▸ Exercise details: Report the lines of the data below that contain the string "fillet".

Data items:
┄┄┄┄┄┄
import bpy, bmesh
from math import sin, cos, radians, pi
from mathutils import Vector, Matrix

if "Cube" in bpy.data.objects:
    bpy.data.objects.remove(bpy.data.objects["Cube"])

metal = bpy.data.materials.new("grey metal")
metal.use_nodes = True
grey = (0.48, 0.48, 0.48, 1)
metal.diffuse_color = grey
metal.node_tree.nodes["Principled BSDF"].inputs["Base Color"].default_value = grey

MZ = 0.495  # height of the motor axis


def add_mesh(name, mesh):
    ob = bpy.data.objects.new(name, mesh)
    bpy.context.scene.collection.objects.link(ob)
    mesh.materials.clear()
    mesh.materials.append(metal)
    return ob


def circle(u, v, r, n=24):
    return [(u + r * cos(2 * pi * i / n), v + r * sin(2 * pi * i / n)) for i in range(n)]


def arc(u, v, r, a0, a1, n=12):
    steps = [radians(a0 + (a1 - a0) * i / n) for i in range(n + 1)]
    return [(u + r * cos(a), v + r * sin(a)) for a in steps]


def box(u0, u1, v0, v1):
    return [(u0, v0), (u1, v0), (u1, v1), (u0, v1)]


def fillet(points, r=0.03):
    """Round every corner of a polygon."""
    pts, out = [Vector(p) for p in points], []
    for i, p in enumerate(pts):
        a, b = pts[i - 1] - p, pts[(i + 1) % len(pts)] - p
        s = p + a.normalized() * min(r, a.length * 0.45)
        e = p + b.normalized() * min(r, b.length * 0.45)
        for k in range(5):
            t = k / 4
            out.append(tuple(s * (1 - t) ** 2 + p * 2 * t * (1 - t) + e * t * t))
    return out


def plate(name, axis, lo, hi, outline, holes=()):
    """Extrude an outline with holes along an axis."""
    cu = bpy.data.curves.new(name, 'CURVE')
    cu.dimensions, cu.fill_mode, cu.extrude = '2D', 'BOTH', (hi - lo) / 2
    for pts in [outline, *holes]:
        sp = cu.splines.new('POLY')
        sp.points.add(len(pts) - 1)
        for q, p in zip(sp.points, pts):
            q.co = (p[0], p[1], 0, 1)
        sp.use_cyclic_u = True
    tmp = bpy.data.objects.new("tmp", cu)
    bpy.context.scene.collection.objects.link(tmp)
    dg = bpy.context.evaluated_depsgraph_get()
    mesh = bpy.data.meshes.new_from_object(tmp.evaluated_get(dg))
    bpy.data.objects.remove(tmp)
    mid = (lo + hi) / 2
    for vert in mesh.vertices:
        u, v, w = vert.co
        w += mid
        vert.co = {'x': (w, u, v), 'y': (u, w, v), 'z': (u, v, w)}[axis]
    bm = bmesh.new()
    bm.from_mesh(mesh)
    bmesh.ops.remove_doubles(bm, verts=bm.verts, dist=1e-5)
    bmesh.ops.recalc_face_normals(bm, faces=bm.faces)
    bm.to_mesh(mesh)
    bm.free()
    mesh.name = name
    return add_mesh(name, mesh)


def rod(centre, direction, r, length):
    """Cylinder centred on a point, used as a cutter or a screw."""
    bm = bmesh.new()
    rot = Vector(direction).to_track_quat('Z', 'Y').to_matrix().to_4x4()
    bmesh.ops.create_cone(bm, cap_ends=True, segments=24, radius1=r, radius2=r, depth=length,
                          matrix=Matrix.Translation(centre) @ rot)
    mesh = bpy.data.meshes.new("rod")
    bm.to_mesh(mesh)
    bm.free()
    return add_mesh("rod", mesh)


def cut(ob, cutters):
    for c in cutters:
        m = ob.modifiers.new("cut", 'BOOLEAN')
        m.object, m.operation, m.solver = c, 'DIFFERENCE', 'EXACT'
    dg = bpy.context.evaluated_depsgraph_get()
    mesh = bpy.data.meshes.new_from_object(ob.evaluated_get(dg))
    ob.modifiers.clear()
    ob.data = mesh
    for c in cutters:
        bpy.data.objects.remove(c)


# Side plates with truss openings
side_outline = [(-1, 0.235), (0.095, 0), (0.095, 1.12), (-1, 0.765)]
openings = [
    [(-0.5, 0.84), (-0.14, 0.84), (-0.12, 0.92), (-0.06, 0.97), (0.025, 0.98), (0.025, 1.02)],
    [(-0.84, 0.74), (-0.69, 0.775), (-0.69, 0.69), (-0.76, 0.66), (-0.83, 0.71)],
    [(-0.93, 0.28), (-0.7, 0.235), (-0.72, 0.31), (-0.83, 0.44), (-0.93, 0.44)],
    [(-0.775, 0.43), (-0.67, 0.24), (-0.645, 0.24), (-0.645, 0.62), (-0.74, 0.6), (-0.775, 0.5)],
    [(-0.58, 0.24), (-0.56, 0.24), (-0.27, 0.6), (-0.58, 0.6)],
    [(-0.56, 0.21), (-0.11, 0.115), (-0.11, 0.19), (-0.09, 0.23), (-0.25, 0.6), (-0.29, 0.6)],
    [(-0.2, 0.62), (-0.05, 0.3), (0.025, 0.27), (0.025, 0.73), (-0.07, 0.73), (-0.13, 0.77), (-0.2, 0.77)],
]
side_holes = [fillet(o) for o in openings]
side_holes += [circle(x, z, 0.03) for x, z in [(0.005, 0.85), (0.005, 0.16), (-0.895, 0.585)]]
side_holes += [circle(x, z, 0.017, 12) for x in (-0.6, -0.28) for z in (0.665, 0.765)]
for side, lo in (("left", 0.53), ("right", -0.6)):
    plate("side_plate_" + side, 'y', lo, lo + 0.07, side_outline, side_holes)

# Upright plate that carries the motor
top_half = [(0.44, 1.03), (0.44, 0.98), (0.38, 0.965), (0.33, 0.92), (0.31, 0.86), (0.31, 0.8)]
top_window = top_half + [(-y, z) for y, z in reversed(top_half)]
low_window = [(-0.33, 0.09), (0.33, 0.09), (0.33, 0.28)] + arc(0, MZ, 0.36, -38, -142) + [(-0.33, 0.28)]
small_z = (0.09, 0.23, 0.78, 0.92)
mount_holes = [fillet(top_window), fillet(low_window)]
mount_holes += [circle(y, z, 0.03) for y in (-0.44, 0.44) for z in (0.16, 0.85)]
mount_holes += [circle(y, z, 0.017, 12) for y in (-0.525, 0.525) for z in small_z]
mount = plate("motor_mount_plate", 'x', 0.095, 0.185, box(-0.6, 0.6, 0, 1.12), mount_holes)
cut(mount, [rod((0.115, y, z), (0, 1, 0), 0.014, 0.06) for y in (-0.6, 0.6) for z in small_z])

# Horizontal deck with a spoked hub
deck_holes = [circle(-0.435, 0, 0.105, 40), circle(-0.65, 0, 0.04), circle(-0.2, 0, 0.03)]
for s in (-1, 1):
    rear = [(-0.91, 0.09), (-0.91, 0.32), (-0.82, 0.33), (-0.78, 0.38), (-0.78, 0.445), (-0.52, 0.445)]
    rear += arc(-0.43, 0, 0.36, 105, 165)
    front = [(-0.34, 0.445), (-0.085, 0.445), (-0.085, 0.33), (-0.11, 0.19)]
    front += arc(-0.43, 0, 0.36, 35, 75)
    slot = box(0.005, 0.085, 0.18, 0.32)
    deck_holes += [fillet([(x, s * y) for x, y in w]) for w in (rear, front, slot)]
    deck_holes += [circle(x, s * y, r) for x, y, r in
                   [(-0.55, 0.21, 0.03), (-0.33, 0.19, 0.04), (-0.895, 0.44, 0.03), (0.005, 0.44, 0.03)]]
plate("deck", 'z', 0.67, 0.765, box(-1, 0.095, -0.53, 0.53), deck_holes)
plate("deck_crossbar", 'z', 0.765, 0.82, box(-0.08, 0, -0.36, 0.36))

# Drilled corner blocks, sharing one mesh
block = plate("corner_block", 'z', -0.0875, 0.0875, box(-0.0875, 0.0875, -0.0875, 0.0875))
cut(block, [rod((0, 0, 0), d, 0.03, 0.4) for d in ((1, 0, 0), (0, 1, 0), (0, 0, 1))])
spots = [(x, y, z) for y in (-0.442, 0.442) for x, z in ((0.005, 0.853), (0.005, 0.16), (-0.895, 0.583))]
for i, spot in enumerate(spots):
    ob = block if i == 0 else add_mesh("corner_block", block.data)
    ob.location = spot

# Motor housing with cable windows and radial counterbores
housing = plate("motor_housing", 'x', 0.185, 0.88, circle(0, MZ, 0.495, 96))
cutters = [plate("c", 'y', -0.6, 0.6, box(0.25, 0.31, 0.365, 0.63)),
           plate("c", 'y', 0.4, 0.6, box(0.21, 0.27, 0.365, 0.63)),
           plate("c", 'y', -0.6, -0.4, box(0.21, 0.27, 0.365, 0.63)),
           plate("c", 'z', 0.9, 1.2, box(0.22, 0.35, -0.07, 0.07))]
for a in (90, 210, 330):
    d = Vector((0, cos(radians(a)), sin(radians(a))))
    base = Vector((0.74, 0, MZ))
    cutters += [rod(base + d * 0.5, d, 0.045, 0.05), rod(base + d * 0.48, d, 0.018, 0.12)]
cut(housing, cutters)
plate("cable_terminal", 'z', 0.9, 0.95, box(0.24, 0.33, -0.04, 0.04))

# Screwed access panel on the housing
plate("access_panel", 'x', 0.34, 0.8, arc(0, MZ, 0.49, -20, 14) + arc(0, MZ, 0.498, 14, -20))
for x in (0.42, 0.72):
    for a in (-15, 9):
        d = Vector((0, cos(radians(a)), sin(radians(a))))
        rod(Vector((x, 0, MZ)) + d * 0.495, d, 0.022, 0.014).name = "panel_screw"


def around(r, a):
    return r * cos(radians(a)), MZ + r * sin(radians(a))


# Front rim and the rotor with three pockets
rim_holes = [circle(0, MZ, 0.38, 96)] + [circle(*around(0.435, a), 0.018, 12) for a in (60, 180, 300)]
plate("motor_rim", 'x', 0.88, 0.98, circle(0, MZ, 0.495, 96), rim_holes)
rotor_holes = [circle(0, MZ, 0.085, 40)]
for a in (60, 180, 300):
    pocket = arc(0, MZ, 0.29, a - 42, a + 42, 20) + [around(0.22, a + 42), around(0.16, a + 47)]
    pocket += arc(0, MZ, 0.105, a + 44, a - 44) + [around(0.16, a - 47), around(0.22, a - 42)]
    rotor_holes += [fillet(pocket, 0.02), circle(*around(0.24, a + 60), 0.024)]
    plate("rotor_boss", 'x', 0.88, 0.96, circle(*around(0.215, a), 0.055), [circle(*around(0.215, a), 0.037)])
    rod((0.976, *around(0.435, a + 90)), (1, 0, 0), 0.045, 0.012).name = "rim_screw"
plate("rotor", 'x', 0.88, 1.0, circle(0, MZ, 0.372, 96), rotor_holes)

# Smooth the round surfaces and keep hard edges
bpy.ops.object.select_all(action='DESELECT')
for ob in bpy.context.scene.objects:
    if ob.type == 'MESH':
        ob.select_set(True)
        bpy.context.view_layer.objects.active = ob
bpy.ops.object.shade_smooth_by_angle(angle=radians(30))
┄┄┄┄┄┄
▸ Answer box:
def fillet(points, r=0.03):
side_holes = [fillet(o) for o in openings]
mount_holes = [fillet(top_window), fillet(low_window)]
    deck_holes += [fillet([(x, s * y) for x, y in w]) for w in (rear, front, slot)]
    rotor_holes += [fillet(pocket, 0.02), circle(*around(0.24, a + 60), 0.024)]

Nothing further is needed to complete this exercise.